Source records
┄┄┄┄┄┄┄┄┄┄
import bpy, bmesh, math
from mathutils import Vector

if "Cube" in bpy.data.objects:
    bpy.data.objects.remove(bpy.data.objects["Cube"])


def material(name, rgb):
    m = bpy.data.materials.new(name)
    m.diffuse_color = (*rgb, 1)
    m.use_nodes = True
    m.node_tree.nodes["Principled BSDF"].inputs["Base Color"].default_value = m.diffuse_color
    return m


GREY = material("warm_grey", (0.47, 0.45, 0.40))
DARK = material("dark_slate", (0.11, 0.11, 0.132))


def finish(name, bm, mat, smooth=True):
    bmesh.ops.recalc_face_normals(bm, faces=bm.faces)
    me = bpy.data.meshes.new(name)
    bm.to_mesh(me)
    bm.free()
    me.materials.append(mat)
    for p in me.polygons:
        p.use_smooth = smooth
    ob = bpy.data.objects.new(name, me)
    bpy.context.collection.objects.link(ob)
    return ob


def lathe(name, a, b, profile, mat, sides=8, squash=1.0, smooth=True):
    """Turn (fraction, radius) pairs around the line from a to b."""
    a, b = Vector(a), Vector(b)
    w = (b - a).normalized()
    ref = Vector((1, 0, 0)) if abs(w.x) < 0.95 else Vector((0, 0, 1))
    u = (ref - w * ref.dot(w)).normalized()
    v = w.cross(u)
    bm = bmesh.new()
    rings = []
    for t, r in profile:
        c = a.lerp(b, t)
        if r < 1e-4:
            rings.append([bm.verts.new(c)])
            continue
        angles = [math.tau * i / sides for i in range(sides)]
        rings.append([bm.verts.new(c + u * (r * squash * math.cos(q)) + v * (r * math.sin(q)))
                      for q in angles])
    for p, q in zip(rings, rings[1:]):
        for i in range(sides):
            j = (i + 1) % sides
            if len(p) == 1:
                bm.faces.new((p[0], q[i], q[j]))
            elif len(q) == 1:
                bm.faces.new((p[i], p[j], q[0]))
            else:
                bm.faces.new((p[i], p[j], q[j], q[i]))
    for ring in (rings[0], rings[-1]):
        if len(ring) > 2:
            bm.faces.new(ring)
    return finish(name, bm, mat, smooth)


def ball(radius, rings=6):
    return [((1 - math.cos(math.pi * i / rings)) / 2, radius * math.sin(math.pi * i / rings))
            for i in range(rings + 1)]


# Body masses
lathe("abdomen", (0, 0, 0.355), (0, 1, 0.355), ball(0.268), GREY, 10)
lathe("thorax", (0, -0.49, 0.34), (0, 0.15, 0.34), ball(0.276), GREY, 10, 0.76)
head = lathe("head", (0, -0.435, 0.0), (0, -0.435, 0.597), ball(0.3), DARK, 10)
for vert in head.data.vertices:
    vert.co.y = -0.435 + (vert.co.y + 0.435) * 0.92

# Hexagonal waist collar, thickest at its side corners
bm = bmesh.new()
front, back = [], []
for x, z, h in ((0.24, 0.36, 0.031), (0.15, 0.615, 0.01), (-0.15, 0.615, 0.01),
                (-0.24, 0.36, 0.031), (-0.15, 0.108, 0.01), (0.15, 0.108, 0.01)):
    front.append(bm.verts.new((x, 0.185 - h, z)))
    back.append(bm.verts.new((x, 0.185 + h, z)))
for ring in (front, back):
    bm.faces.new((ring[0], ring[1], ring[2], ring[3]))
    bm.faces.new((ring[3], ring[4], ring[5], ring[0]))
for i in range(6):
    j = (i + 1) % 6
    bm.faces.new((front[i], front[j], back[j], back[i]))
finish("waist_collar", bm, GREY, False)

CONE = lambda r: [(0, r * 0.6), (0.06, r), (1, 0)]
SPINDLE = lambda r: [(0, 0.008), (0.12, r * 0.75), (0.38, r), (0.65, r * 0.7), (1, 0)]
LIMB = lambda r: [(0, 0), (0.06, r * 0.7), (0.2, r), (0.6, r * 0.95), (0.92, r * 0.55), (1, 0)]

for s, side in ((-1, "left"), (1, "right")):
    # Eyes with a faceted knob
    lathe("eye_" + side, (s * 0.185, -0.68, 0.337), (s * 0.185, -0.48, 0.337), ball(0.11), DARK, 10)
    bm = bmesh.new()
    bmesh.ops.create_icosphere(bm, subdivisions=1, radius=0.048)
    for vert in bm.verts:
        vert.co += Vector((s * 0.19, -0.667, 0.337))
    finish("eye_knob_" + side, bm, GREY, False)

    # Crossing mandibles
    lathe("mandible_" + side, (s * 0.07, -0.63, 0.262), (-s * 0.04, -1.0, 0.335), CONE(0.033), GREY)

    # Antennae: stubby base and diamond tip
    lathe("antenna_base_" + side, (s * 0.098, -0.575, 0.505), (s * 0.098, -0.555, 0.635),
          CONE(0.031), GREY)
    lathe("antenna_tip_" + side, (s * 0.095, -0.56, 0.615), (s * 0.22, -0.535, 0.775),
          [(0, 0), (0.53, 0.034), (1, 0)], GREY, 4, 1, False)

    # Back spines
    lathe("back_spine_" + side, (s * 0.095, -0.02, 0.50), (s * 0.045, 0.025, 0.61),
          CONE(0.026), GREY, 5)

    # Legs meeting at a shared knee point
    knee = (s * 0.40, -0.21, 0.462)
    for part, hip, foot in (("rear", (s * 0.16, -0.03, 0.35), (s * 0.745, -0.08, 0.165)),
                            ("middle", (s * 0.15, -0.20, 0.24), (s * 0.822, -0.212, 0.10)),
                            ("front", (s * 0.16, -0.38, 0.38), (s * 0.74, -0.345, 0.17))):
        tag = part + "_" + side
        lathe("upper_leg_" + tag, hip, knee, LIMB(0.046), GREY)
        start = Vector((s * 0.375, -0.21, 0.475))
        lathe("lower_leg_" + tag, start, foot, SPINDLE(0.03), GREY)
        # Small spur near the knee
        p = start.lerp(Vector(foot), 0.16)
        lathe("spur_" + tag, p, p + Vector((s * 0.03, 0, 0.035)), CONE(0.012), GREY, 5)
┄┄┄┄┄┄┄┄┄┄
▶ [AIM OF THE EXERCISE] Set down the line that contains "for part, hip, foot" exactly. Do the same for each later line of the data, through the end, and add nothing.

▶ [YOUR SOLUTION]
    for part, hip, foot in (("rear", (s * 0.16, -0.03, 0.35), (s * 0.745, -0.08, 0.165)),
                            ("middle", (s * 0.15, -0.20, 0.24), (s * 0.822, -0.212, 0.10)),
                            ("front", (s * 0.16, -0.38, 0.38), (s * 0.74, -0.345, 0.17))):
        tag = part + "_" + side
        lathe("upper_leg_" + tag, hip, knee, LIMB(0.046), GREY)
        start = Vector((s * 0.375, -0.21, 0.475))
        lathe("lower_leg_" + tag, start, foot, SPINDLE(0.03), GREY)
        # Small spur near the knee
        p = start.lerp(Vector(foot), 0.16)
        lathe("spur_" + tag, p, p + Vector((s * 0.03, 0, 0.035)), CONE(0.012), GREY, 5)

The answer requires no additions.